» **PROBLEM TO WORK ON**: For each line of the data below, copy it if it holds the word "from".

[[ RECORDS FOR THIS TASK, beginning ]]

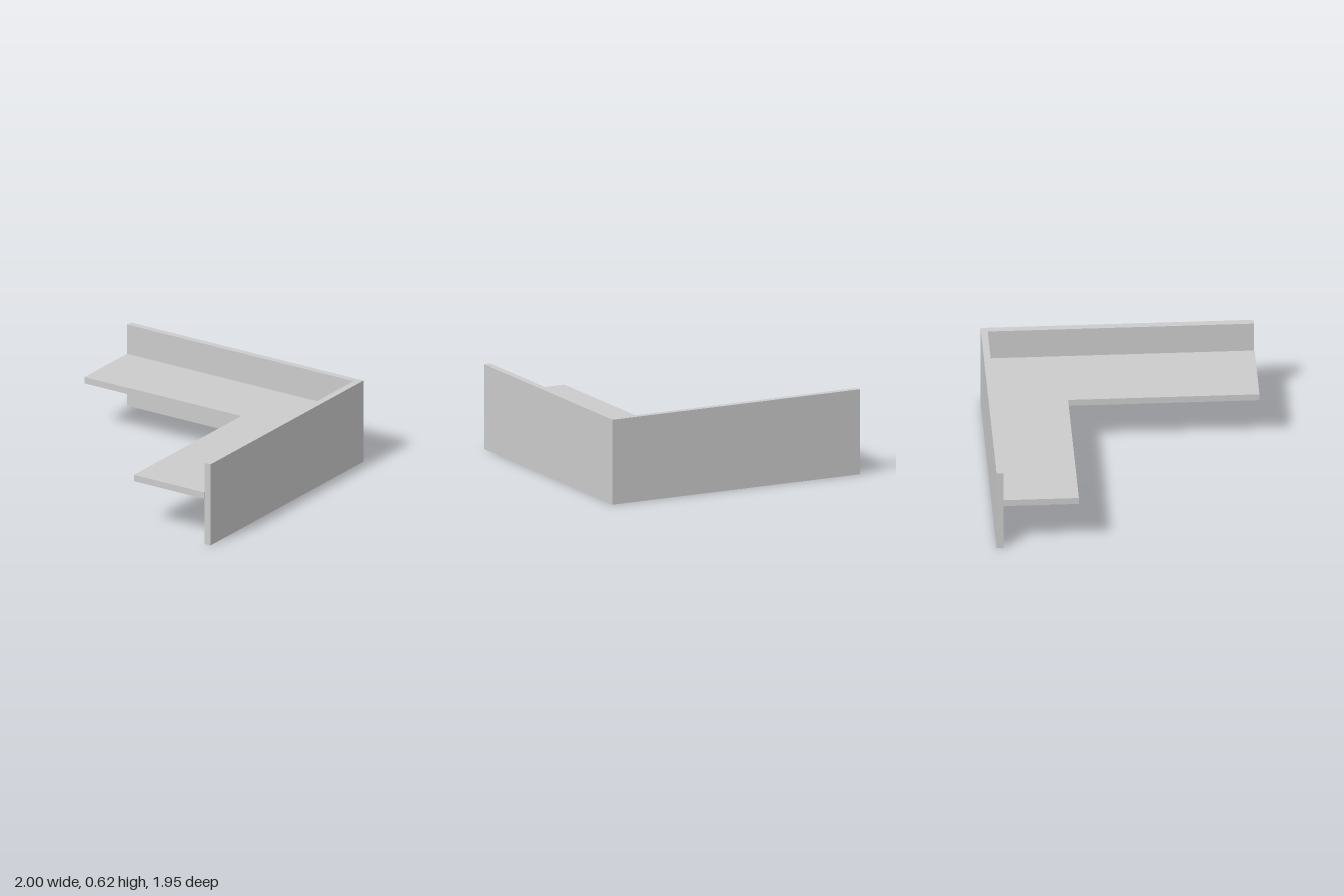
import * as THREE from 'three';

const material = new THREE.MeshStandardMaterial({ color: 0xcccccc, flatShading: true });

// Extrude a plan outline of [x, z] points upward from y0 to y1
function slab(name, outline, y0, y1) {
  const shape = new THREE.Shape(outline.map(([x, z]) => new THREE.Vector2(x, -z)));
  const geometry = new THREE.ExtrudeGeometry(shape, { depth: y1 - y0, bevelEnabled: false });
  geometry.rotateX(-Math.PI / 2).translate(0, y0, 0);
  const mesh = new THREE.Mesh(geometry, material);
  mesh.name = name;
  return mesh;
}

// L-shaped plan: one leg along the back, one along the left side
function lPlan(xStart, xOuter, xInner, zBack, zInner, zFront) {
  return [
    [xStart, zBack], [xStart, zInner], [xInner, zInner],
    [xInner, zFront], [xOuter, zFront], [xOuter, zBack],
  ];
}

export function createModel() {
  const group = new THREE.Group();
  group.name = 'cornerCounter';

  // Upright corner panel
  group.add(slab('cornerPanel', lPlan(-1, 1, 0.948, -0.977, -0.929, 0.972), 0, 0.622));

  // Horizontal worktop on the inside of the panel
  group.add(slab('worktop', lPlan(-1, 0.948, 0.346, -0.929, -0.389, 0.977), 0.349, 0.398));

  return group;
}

[[ RECORDS FOR THIS TASK, end ]]

» **YOUR SOLUTION**:
import * as THREE from 'three';
// Extrude a plan outline of [x, z] points upward from y0 to y1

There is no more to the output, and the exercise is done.